Except that what they got instead was a moderniser familiar enough with the workings of the French State to be able to set depth charges under it. An authoritarian who leaves very little initiative to his ministers or to his MPs, Macron is obsessed with speed and control.
He is the first French president to have fully absorbed both Twitter time and the five-year term; the first to speak fluent English to the extent that he prefers dispensing with a translator; the first to kick out the Presidential press corps from the Élysée Palace itself, preferring communicating through managed Facebook videos and the odd staged speech; the first to risk announcing that the costly but beloved French welfare and safety net (32 per cent of GDP if you include health, pensions, unemployment and assorted benefits) needs “repurposing for the 21st century”. It is common knowledge that the President is banking on being re-elected in 2022 to complete all his reforms; unlike his predecessors, he doesn’t want to delay some of those to a hypothetical second term.
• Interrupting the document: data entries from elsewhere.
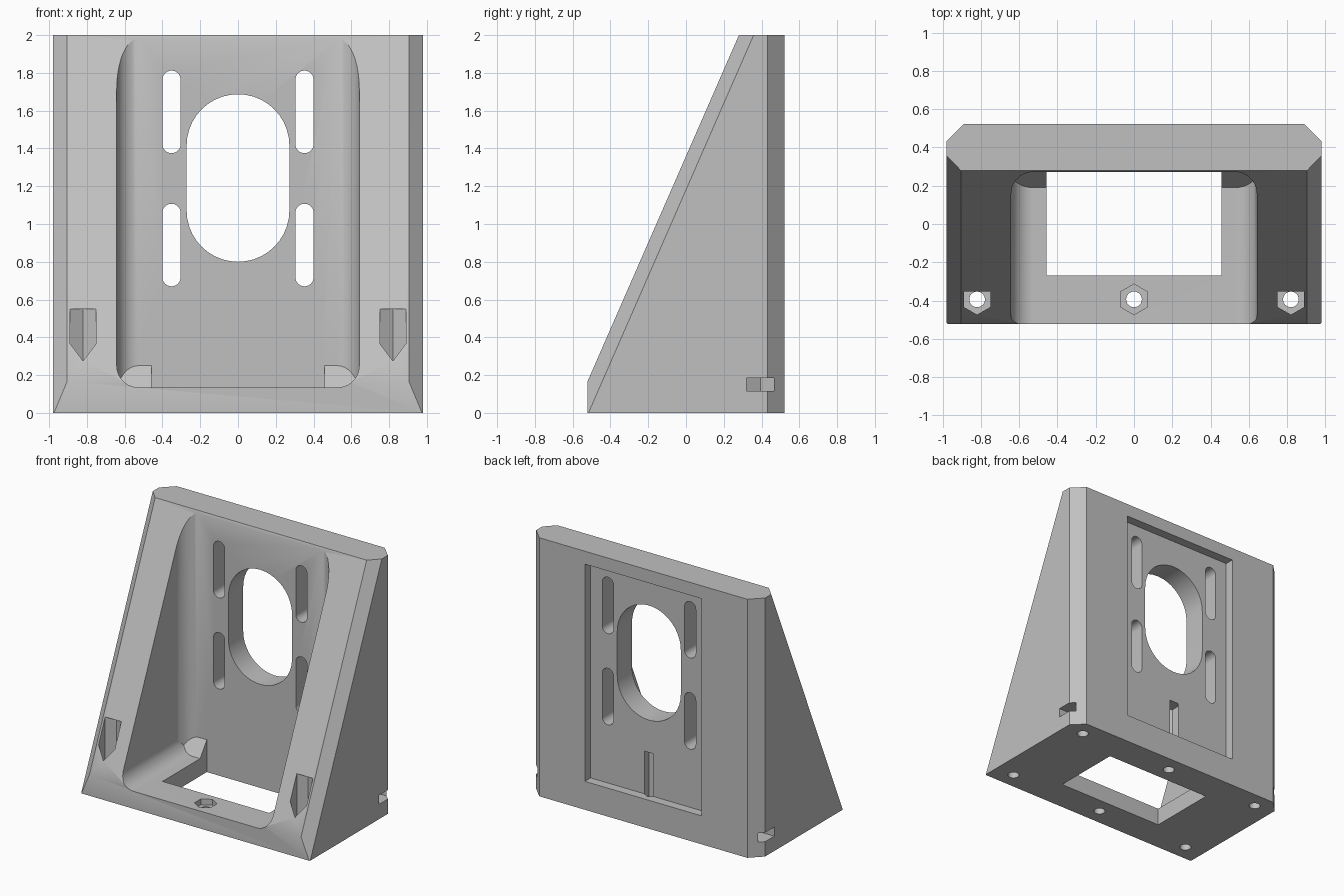
import bpy, bmesh, math
from mathutils import Vector

if "Cube" in bpy.data.objects:
    bpy.data.objects.remove(bpy.data.objects["Cube"], do_unlink=True)

grey = bpy.data.materials.new("plain_grey")
grey.use_nodes = True
COLOUR = (0.53, 0.53, 0.53, 1)
grey.diffuse_color = COLOUR
for node in grey.node_tree.nodes:
    if node.type == 'BSDF_PRINCIPLED':
        node.inputs["Base Color"].default_value = COLOUR


def make_object(name, bm):
    bmesh.ops.recalc_face_normals(bm, faces=bm.faces)
    mesh = bpy.data.meshes.new(name)
    bm.to_mesh(mesh)
    bm.free()
    mesh.materials.append(grey)
    obj = bpy.data.objects.new(name, mesh)
    bpy.context.collection.objects.link(obj)
    return obj


def box_mesh(low, high):
    bm = bmesh.new()
    bmesh.ops.create_cube(bm, size=1)
    for v in bm.verts:
        v.co = [l if c < 0 else h for c, l, h in zip(v.co, low, high)]
    return bm


def slice_off(bm, point, normal):
    """Remove everything on the normal side of a plane and cap the cut."""
    geom = bm.verts[:] + bm.edges[:] + bm.faces[:]
    bmesh.ops.bisect_plane(bm, geom=geom, plane_co=point, plane_no=normal, clear_outer=True)
    bmesh.ops.holes_fill(bm, edges=[e for e in bm.edges if e.is_boundary], sides=0)


def prism(points, direction):
    bm = bmesh.new()
    face = bm.faces.new([bm.verts.new(p) for p in points])
    new = bmesh.ops.extrude_face_region(bm, geom=[face])["geom"]
    bmesh.ops.translate(bm, vec=direction, verts=[g for g in new if isinstance(g, bmesh.types.BMVert)])
    return bm


def cut(bm):
    cutter = make_object("cutter", bm)
    cutter.hide_render = True
    mod = body.modifiers.new("cut", 'BOOLEAN')
    mod.operation = 'DIFFERENCE'
    mod.solver = 'EXACT'
    mod.object = cutter
    bpy.ops.object.modifier_apply(modifier=mod.name)
    bpy.data.objects.remove(cutter, do_unlink=True)


def upright_prism(x, y, radius, sides, z0, z1):
    """Vertical prism with a corner pointing along y."""
    ring = [(x + radius * math.sin(math.tau * i / sides),
             y + radius * math.cos(math.tau * i / sides), z0) for i in range(sides)]
    return prism(ring, (0, 0, z1 - z0))


def stadium(x, radius, z0, z1, steps=20):
    """Round-ended slot running through the back plate."""
    pts = []
    for centre, start in ((z1 - radius, 0), (z0 + radius, math.pi)):
        for i in range(steps + 1):
            a = start + math.pi * i / steps
            pts.append((x + radius * math.cos(a), 0.1, centre + radius * math.sin(a)))
    return prism(pts, (0, 0.6, 0))


# Wedge body with chamfered front and back corners
W, D = 0.98, 0.522
slope = Vector((0, 0.8, 1.83))
bm = box_mesh((-W, -D, 0), (W, D, 2))
slice_off(bm, (0, 0.28, 2), (0, -1.83, 0.8))
for s in (-1, 1):
    across = Vector((s * 0.075, 0.078, 0))
    normal = across.cross(slope)
    if normal.x * s < 0:
        normal.negate()
    slice_off(bm, (s * 0.905, 0.28, 2), normal)
    slice_off(bm, (s * W, 0.432, 0), (s, 1, 0))
body = make_object("angle_bracket", bm)
bpy.context.view_layer.objects.active = body
body.select_set(True)

# Rounded front pocket with a sloping bottom back edge
WALL, FLOOR, FILLET = 0.272, 0.135, 0.115
bm = box_mesh((-0.642, -1, FLOOR), (0.642, WALL, 3))
rounded = []
for e in bm.edges:
    a, b = (v.co for v in e.verts)
    upright_back = abs(a.z - b.z) > 1 and a.y > 0
    low_side = abs(a.y - b.y) > 1 and a.z < 1
    if upright_back or low_side:
        rounded.append(e)
bmesh.ops.bevel(bm, geom=rounded, offset=FILLET, segments=10, profile=0.5, affect='EDGES')
slice_off(bm, (0, 0.19, FLOOR), (0, 0.115, -0.082))
cut(bm)

# Floor window
cut(box_mesh((-0.457, -0.27, -0.1), (0.457, WALL, 0.6)))

# Shallow recess on the back
RECESS = 0.452
cut(box_mesh((-0.5, RECESS, 0.22), (0.5, 1, 1.9)))

# Large opening and four adjustment slots
cut(stadium(0, 0.272, 0.80, 1.687))
for x in (-0.352, 0.352):
    for z in (0.67, 1.375):
        cut(stadium(x, 0.048, z, z + 0.437))

# Screw holes and nut pockets in the base
BOLT_X, BOLT_Y, NUT = 0.82, 0.394, 0.08
for x in (-BOLT_X, 0, BOLT_X):
    for y in (-BOLT_Y, BOLT_Y):
        cut(upright_prism(x, y, 0.041, 24, -0.1, 0.15))
    cut(upright_prism(x, -BOLT_Y, NUT, 6, 0.09, 0.55))
cut(upright_prism(0, BOLT_Y, NUT, 6, 0.115, 0.55))

# Side-loading nut slots at the back
for s in (-1, 1):
    half = 0.073
    outline = [(s * 1.1, BOLT_Y - half, 0.115), (s * 1.1, BOLT_Y + half, 0.115),
               (s * 0.78, BOLT_Y + half, 0.115), (s * 0.735, BOLT_Y, 0.115),
               (s * 0.78, BOLT_Y - half, 0.115)]
    cut(prism(outline, (0, 0, 0.07)))

bpy.ops.object.shade_smooth_by_angle(angle=math.radians(25))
Because he has no working centre-right or centre-left opposition, Macron calculates he can last the course even if the discontent become more pronounced. This is where he is taking the most risks. On the far-right, it will take a little time before Marion Maréchal, Jean-Marie Le Pen’s grand-daughter and Marine Le Pen’s niece, who has left her aunt’s crippled Rassemblement National, has built up her own organisation. Maréchal, 28, officially renounced her seat in Parliament to create her own broad-spectrum political school: she believes in the Italian Marxist Antonio Gramsci’s theory of first conquering the “superstructure”, culture, mood and ideology. She has made carefully-calibrated appearances in America, at CPAC; in Sebastian Kurz’s Austria; more recently with Italy’s Matteo Salvini; and thinks, with some cause, that time is on her side.
The more immediate threat comes from the French Corbyn, Jean-Luc Mélenchon, a first-rate debater, who polled 19.6 per cent of the vote in the first round of the presidential election last year. Even allied to the rump of France’s old Communist party, France Insoumise was a victim of the first past the post, two-round system in the legislative elections. Yet Macron’s scorched earth policies mean the only vocal opposition he’s left in place comes from the FI little band: like Momentum and Bernie Sanders, Mélenchon radicalises the tone of the debate, anti-capitalist, anti-globalisation, soft on Maduro, Putin and on Assad, avowedly Marxist, and strangely seductive to young and disenchanted voters.
Where the RN’s arguments largely remain toxic, FI’s sounds romantic, simple and convincing. Méluche’s tirades against global capitalism and the “power of money” resonate in France, an old country which has of long assimilated both Marxism and Catholicism. Jean-Luc Mélenchon alone can’t win an election, but he may one day reconquer the faltering Socialist party which spat him out exactly ten years ago, and win the most effective base from which he’ll mount a successful attack against Emmanuel Macron.